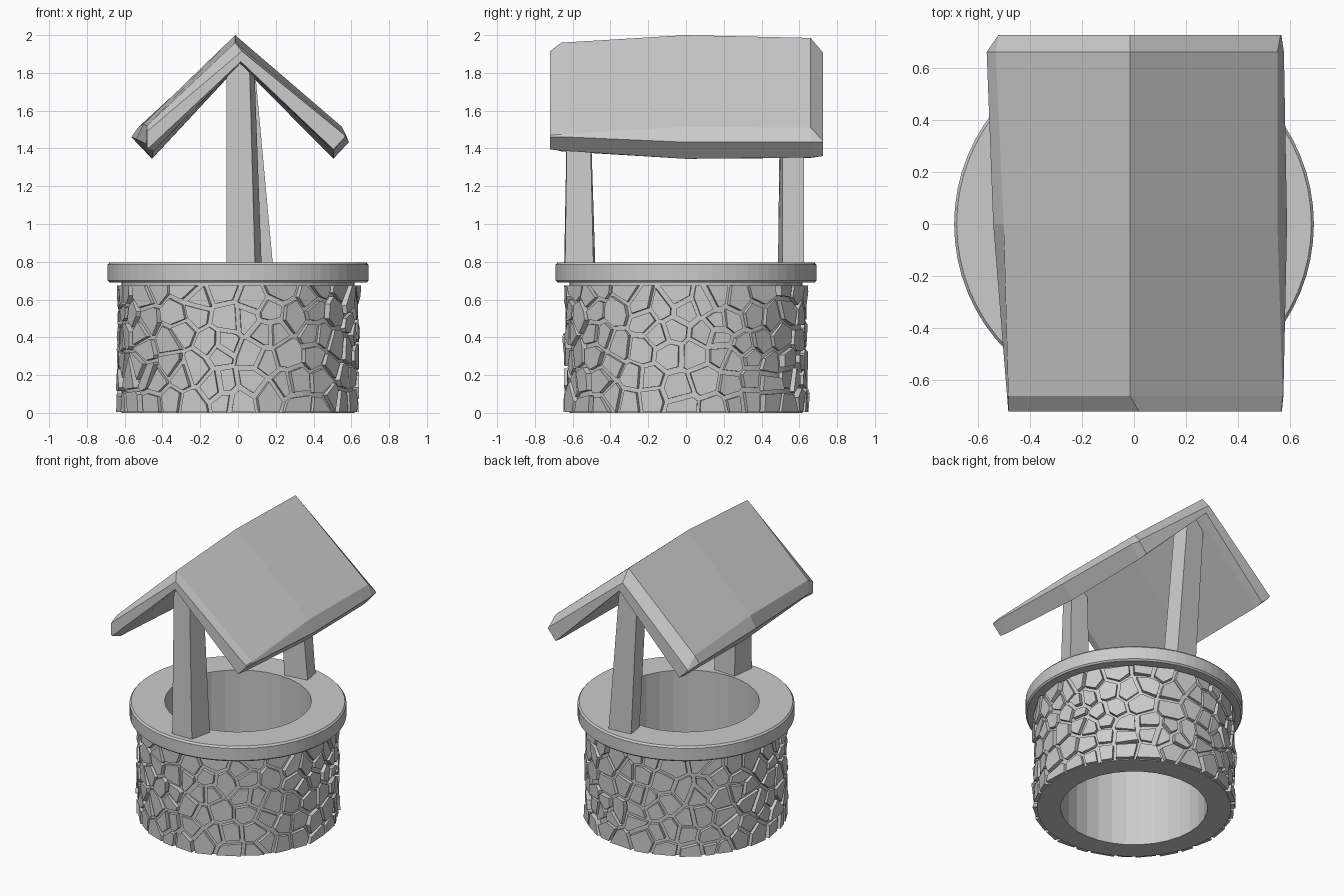
import bpy, bmesh, math, random
from mathutils import Vector

if "Cube" in bpy.data.objects:
    bpy.data.objects.remove(bpy.data.objects["Cube"])

random.seed(7)
stone_grey = bpy.data.materials.new("stone grey")
stone_grey.diffuse_color = (0.6, 0.6, 0.6, 1)
stone_grey.use_nodes = True
stone_grey.node_tree.nodes["Principled BSDF"].inputs["Base Color"].default_value = stone_grey.diffuse_color


def make(name, verts, faces):
    me = bpy.data.meshes.new(name)
    me.from_pydata(verts, [], faces)
    bm = bmesh.new()
    bm.from_mesh(me)
    bmesh.ops.recalc_face_normals(bm, faces=bm.faces)
    bm.to_mesh(me)
    bm.free()
    me.materials.append(stone_grey)
    ob = bpy.data.objects.new(name, me)
    bpy.context.collection.objects.link(ob)
    return ob


def loft(name, rings, closed, caps=()):
    """Skin equal-length rings; caps lists index groups that fill both ends."""
    n, m = len(rings[0]), len(rings)
    verts = [p for r in rings for p in r]
    faces = []
    for i in range(m if closed else m - 1):
        a, b = i * n, (i + 1) % m * n
        faces += [(a + k, a + (k + 1) % n, b + (k + 1) % n, b + k) for k in range(n)]
    for c in caps:
        faces += [tuple(c), tuple((m - 1) * n + k for k in c)]
    return make(name, verts, faces)


# Round masonry: 64-sided outside, 32 flat facets on the inside
INNER, WALL, N = 0.467, 0.617, 64


def lathe(name, profile):
    rings = []
    for i in range(N):
        a = 2 * math.pi * i / N
        f = math.cos(math.pi / 32) if i % 2 else 1
        rings.append([((r * f if r == INNER else r) * math.cos(a),
                       (r * f if r == INNER else r) * math.sin(a), z)
                      for r, z in profile])
    return loft(name, rings, True)


lathe("well_wall", [(INNER, 0), (WALL, 0), (WALL, 0.69), (INNER, 0.69)])
lathe("well_rim", [(INNER, 0.69), (0.68, 0.69), (0.69, 0.70), (0.69, 0.785),
                   (0.68, 0.797), (INNER, 0.797)])


# Irregular facing stones: shrunken Voronoi cells on the unrolled wall
def clip(poly, p, nrm):
    out = []
    for i, a in enumerate(poly):
        b = poly[(i + 1) % len(poly)]
        da, db = (a - p).dot(nrm), (b - p).dot(nrm)
        if da <= 0:
            out.append(a)
        if da * db < 0:
            out.append(a.lerp(b, da / (da - db)))
    return out


LENGTH, COLS, ROWS, TOP = 2 * math.pi * 0.63, 29, 6, 0.68
seeds = []
for r in range(ROWS):
    for c in range(COLS):
        u = (c + 0.5 * (r % 2) + random.uniform(-0.42, 0.42)) * LENGTH / COLS
        z = (r + 0.5 + random.uniform(-0.42, 0.42)) * TOP / ROWS
        seeds.append(Vector((u, z)))

verts, faces = [], []
for s in seeds:
    poly = [s + Vector((x, 0)) for x in (-0.13, 0.13)]
    poly = [Vector((poly[0].x, 0.005)), Vector((poly[1].x, 0.005)),
            Vector((poly[1].x, TOP - 0.005)), Vector((poly[0].x, TOP - 0.005))]
    for t in seeds:
        d = t - s
        d.x = (d.x + LENGTH / 2) % LENGTH - LENGTH / 2
        if 0 < d.length < 0.4:
            gap = random.uniform(0.008, 0.017)
            poly = clip(poly, s + d / 2 - d.normalized() * gap, d.normalized())
            if len(poly) < 3:
                break
    if len(poly) < 3:
        continue
    ang = s.x / 0.63
    out = Vector((math.cos(ang), math.sin(ang), 0))
    side = Vector((-math.sin(ang), math.cos(ang), 0))
    r0, tilt = random.uniform(0.632, 0.647), random.uniform(-0.1, 0.1)
    base, n = len(verts), len(poly)
    for inner in (True, False):
        for p in poly:
            du = p.x - s.x
            rad = 0.59 if inner else r0 + tilt * du
            verts.append(out * rad + side * du + Vector((0, 0, p.y)))
    faces.append([base + k for k in range(n)][::-1])
    faces.append([base + n + k for k in range(n)])
    faces += [(base + k, base + (k + 1) % n, base + n + (k + 1) % n, base + n + k)
              for k in range(n)]
make("facing_stones", verts, faces)


# Hand-hewn posts: four corners at the bottom and at the top
def post(name, bottom, top):
    loft(name, [[(x, y, 0.78) for x, y in bottom], [(x, y, 1.87) for x, y in top]],
         False, [range(4)])


post("front_post",
     [(-0.06, -0.645), (0.09, -0.64), (0.125, -0.49), (-0.04, -0.48)],
     [(-0.06, -0.625), (0.06, -0.625), (0.085, -0.515), (-0.045, -0.515)])
post("back_post",
     [(0.02, 0.487), (0.185, 0.51), (0.165, 0.625), (0.0, 0.61)],
     [(-0.05, 0.50), (0.085, 0.51), (0.075, 0.625), (-0.06, 0.62)])

# Crooked gable roof: ridge top, right eave, ridge underside, left eave
stations = {
    -0.72: [(0.02, 1.915), (0.565, 1.47), (0.567, 1.46), (0.505, 1.395),
            (0.015, 1.86), (-0.475, 1.40), (-0.482, 1.41), (-0.482, 1.49)],
    -0.66: [(-0.015, 1.96), (0.57, 1.475), (0.573, 1.462), (0.505, 1.388),
            (0.01, 1.85), (-0.45, 1.385), (-0.487, 1.425), (-0.482, 1.52)],
    0.0: [(-0.015, 2.0), (0.55, 1.515), (0.587, 1.433), (0.505, 1.345),
          (0.01, 1.845), (-0.455, 1.345), (-0.54, 1.45), (-0.50, 1.53)],
    0.66: [(-0.015, 1.985), (0.55, 1.51), (0.575, 1.433), (0.505, 1.352),
           (0.01, 1.845), (-0.455, 1.35), (-0.565, 1.46), (-0.53, 1.51)],
    0.725: [(-0.015, 1.908), (0.562, 1.44), (0.565, 1.433), (0.505, 1.36),
            (0.01, 1.845), (-0.455, 1.36), (-0.51, 1.41), (-0.52, 1.43)],
}
loft("roof", [[(x, y, z) for x, z in pts] for y, pts in stations.items()],
     False, [(0, 1, 2, 3, 4), (4, 5, 6, 7, 0)])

### Exercise
Return each entry exactly as it stands above, apart from any images.

### Written solution
import bpy, bmesh, math, random
from mathutils import Vector

if "Cube" in bpy.data.objects:
    bpy.data.objects.remove(bpy.data.objects["Cube"])

random.seed(7)
stone_grey = bpy.data.materials.new("stone grey")
stone_grey.diffuse_color = (0.6, 0.6, 0.6, 1)
stone_grey.use_nodes = True
stone_grey.node_tree.nodes["Principled BSDF"].inputs["Base Color"].default_value = stone_grey.diffuse_color


def make(name, verts, faces):
    me = bpy.data.meshes.new(name)
    me.from_pydata(verts, [], faces)
    bm = bmesh.new()
    bm.from_mesh(me)
    bmesh.ops.recalc_face_normals(bm, faces=bm.faces)
    bm.to_mesh(me)
    bm.free()
    me.materials.append(stone_grey)
    ob = bpy.data.objects.new(name, me)
    bpy.context.collection.objects.link(ob)
    return ob


def loft(name, rings, closed, caps=()):
    """Skin equal-length rings; caps lists index groups that fill both ends."""
    n, m = len(rings[0]), len(rings)
    verts = [p for r in rings for p in r]
    faces = []
    for i in range(m if closed else m - 1):
        a, b = i * n, (i + 1) % m * n
        faces += [(a + k, a + (k + 1) % n, b + (k + 1) % n, b + k) for k in range(n)]
    for c in caps:
        faces += [tuple(c), tuple((m - 1) * n + k for k in c)]
    return make(name, verts, faces)


# Round masonry: 64-sided outside, 32 flat facets on the inside
INNER, WALL, N = 0.467, 0.617, 64


def lathe(name, profile):
    rings = []
    for i in range(N):
        a = 2 * math.pi * i / N
        f = math.cos(math.pi / 32) if i % 2 else 1
        rings.append([((r * f if r == INNER else r) * math.cos(a),
                       (r * f if r == INNER else r) * math.sin(a), z)
                      for r, z in profile])
    return loft(name, rings, True)


lathe("well_wall", [(INNER, 0), (WALL, 0), (WALL, 0.69), (INNER, 0.69)])
lathe("well_rim", [(INNER, 0.69), (0.68, 0.69), (0.69, 0.70), (0.69, 0.785),
                   (0.68, 0.797), (INNER, 0.797)])


# Irregular facing stones: shrunken Voronoi cells on the unrolled wall
def clip(poly, p, nrm):
    out = []
    for i, a in enumerate(poly):
        b = poly[(i + 1) % len(poly)]
        da, db = (a - p).dot(nrm), (b - p).dot(nrm)
        if da <= 0:
            out.append(a)
        if da * db < 0:
            out.append(a.lerp(b, da / (da - db)))
    return out


LENGTH, COLS, ROWS, TOP = 2 * math.pi * 0.63, 29, 6, 0.68
seeds = []
for r in range(ROWS):
    for c in range(COLS):
        u = (c + 0.5 * (r % 2) + random.uniform(-0.42, 0.42)) * LENGTH / COLS
        z = (r + 0.5 + random.uniform(-0.42, 0.42)) * TOP / ROWS
        seeds.append(Vector((u, z)))

verts, faces = [], []
for s in seeds:
    poly = [s + Vector((x, 0)) for x in (-0.13, 0.13)]
    poly = [Vector((poly[0].x, 0.005)), Vector((poly[1].x, 0.005)),
            Vector((poly[1].x, TOP - 0.005)), Vector((poly[0].x, TOP - 0.005))]
    for t in seeds:
        d = t - s
        d.x = (d.x + LENGTH / 2) % LENGTH - LENGTH / 2
        if 0 < d.length < 0.4:
            gap = random.uniform(0.008, 0.017)
            poly = clip(poly, s + d / 2 - d.normalized() * gap, d.normalized())
            if len(poly) < 3:
                break
    if len(poly) < 3:
        continue
    ang = s.x / 0.63
    out = Vector((math.cos(ang), math.sin(ang), 0))
    side = Vector((-math.sin(ang), math.cos(ang), 0))
    r0, tilt = random.uniform(0.632, 0.647), random.uniform(-0.1, 0.1)
    base, n = len(verts), len(poly)
    for inner in (True, False):
        for p in poly:
            du = p.x - s.x
            rad = 0.59 if inner else r0 + tilt * du
            verts.append(out * rad + side * du + Vector((0, 0, p.y)))
    faces.append([base + k for k in range(n)][::-1])
    faces.append([base + n + k for k in range(n)])
    faces += [(base + k, base + (k + 1) % n, base + n + (k + 1) % n, base + n + k)
              for k in range(n)]
make("facing_stones", verts, faces)


# Hand-hewn posts: four corners at the bottom and at the top
def post(name, bottom, top):
    loft(name, [[(x, y, 0.78) for x, y in bottom], [(x, y, 1.87) for x, y in top]],
         False, [range(4)])


post("front_post",
     [(-0.06, -0.645), (0.09, -0.64), (0.125, -0.49), (-0.04, -0.48)],
     [(-0.06, -0.625), (0.06, -0.625), (0.085, -0.515), (-0.045, -0.515)])
post("back_post",
     [(0.02, 0.487), (0.185, 0.51), (0.165, 0.625), (0.0, 0.61)],
     [(-0.05, 0.50), (0.085, 0.51), (0.075, 0.625), (-0.06, 0.62)])

# Crooked gable roof: ridge top, right eave, ridge underside, left eave
stations = {
    -0.72: [(0.02, 1.915), (0.565, 1.47), (0.567, 1.46), (0.505, 1.395),
            (0.015, 1.86), (-0.475, 1.40), (-0.482, 1.41), (-0.482, 1.49)],
    -0.66: [(-0.015, 1.96), (0.57, 1.475), (0.573, 1.462), (0.505, 1.388),
            (0.01, 1.85), (-0.45, 1.385), (-0.487, 1.425), (-0.482, 1.52)],
    0.0: [(-0.015, 2.0), (0.55, 1.515), (0.587, 1.433), (0.505, 1.345),
          (0.01, 1.845), (-0.455, 1.345), (-0.54, 1.45), (-0.50, 1.53)],
    0.66: [(-0.015, 1.985), (0.55, 1.51), (0.575, 1.433), (0.505, 1.352),
           (0.01, 1.845), (-0.455, 1.35), (-0.565, 1.46), (-0.53, 1.51)],
    0.725: [(-0.015, 1.908), (0.562, 1.44), (0.565, 1.433), (0.505, 1.36),
            (0.01, 1.845), (-0.455, 1.36), (-0.51, 1.41), (-0.52, 1.43)],
}
loft("roof", [[(x, y, z) for x, z in pts] for y, pts in stations.items()],
     False, [(0, 1, 2, 3, 4), (4, 5, 6, 7, 0)])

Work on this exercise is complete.